• [YOUR ASSIGNMENT] Search the entries below for the string "objects" and copy the lines that hold it.

---------- MATERIAL PROVIDED

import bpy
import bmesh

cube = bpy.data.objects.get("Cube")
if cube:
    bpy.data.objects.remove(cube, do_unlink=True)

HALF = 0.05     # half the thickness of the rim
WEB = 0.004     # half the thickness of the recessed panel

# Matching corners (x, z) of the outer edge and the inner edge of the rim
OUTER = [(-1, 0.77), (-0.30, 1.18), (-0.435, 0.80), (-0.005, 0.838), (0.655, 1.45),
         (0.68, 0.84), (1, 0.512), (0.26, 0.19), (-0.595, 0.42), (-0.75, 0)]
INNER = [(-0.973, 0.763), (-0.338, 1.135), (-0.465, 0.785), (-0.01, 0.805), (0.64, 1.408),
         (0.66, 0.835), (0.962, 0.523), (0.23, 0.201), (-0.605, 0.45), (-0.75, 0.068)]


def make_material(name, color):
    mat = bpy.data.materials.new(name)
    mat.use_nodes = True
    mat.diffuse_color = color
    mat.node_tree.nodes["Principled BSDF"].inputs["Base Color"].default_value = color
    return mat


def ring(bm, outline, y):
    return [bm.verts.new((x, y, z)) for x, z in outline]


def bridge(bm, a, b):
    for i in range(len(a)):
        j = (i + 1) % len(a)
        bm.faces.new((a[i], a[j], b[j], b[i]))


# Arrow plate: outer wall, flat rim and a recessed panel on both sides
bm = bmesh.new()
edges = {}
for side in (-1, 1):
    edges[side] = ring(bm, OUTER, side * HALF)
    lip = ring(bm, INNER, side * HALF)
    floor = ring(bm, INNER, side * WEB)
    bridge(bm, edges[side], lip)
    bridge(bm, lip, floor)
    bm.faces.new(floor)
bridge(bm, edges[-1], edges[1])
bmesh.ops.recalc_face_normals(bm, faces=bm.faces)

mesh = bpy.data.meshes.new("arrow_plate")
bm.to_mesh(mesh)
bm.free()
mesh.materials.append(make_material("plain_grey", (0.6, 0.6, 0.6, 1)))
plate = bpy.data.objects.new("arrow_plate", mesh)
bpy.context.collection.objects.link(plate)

--------------------

• [RESPONSE AREA]
cube = bpy.data.objects.get("Cube")
    bpy.data.objects.remove(cube, do_unlink=True)
plate = bpy.data.objects.new("arrow_plate", mesh)
bpy.context.collection.objects.link(plate)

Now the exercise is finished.